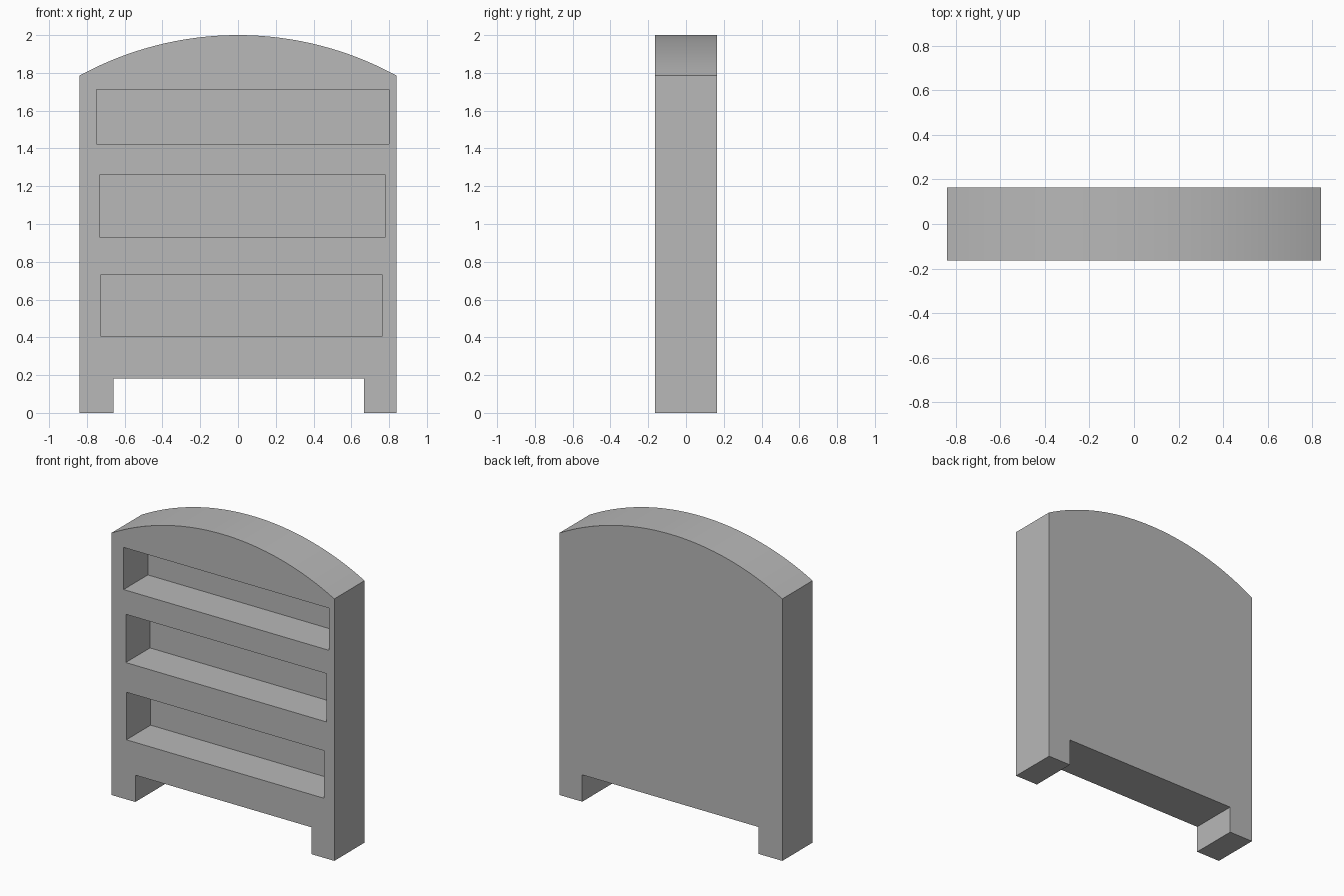
import bpy
import bmesh
from math import asin, sin, cos, radians

cube = bpy.data.objects.get("Cube")
if cube:
    bpy.data.objects.remove(cube, do_unlink=True)

HALF_W, HALF_D = 0.84, 0.163
SPRING, TOP = 1.785, 2.0
RECESS_BACK = 0.098
ARC_STEPS = 32

grey = bpy.data.materials.new("plain grey")
grey.use_nodes = True
colour = (0.48, 0.48, 0.48, 1)
grey.diffuse_color = colour
grey.node_tree.nodes["Principled BSDF"].inputs["Base Color"].default_value = colour


def extrude_profile(name, points, y0, y1):
    """Solid made from an (x, z) outline pushed from y0 to y1."""
    bm = bmesh.new()
    face = bm.faces.new([bm.verts.new((x, y0, z)) for x, z in points])
    new = bmesh.ops.extrude_face_region(bm, geom=[face])["geom"]
    verts = [v for v in new if isinstance(v, bmesh.types.BMVert)]
    bmesh.ops.translate(bm, verts=verts, vec=(0, y1 - y0, 0))
    bmesh.ops.recalc_face_normals(bm, faces=bm.faces)
    mesh = bpy.data.meshes.new(name)
    bm.to_mesh(mesh)
    bm.free()
    mesh.materials.append(grey)
    obj = bpy.data.objects.new(name, mesh)
    bpy.context.collection.objects.link(obj)
    return obj


# Arched case with two feet
rise = TOP - SPRING
radius = (HALF_W ** 2 + rise ** 2) / (2 * rise)
sweep = asin(HALF_W / radius)
feet = [(-HALF_W, 0), (-0.66, 0), (-0.66, 0.183),
        (0.668, 0.183), (0.668, 0), (HALF_W, 0)]
arch = []
for i in range(ARC_STEPS + 1):
    a = sweep * (1 - 2 * i / ARC_STEPS)
    arch.append((radius * sin(a), TOP - radius + radius * cos(a)))
case = extrude_profile("shelf_case", feet + arch, -HALF_D, HALF_D)

# Three shelf recesses, open at the front: left x, right x, bottom, top
recesses = [(-0.748, 0.80, 1.424, 1.711),
            (-0.732, 0.78, 0.931, 1.26),
            (-0.727, 0.764, 0.406, 0.73)]
bpy.context.view_layer.objects.active = case
for x0, x1, z0, z1 in recesses:
    outline = [(x0, z0), (x1, z0), (x1, z1), (x0, z1)]
    cutter = extrude_profile("recess_cutter", outline, -HALF_D - 0.1, RECESS_BACK)
    cutter.hide_render = True
    cut = case.modifiers.new("recess", 'BOOLEAN')
    cut.operation = 'DIFFERENCE'
    cut.solver = 'EXACT'
    cut.object = cutter
    bpy.ops.object.modifier_apply(modifier=cut.name)
    bpy.data.objects.remove(cutter, do_unlink=True)

# Smooth arch, crisp corners
for obj in bpy.context.selected_objects:
    obj.select_set(False)
case.select_set(True)
bpy.ops.object.shade_smooth_by_angle(angle=radians(30))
##########
Which lines of the data contain the string "grey"? Copy each of them.

### OUTPUT FOR THIS EXERCISE
grey = bpy.data.materials.new("plain grey")
grey.use_nodes = True
grey.diffuse_color = colour
grey.node_tree.nodes["Principled BSDF"].inputs["Base Color"].default_value = colour
    mesh.materials.append(grey)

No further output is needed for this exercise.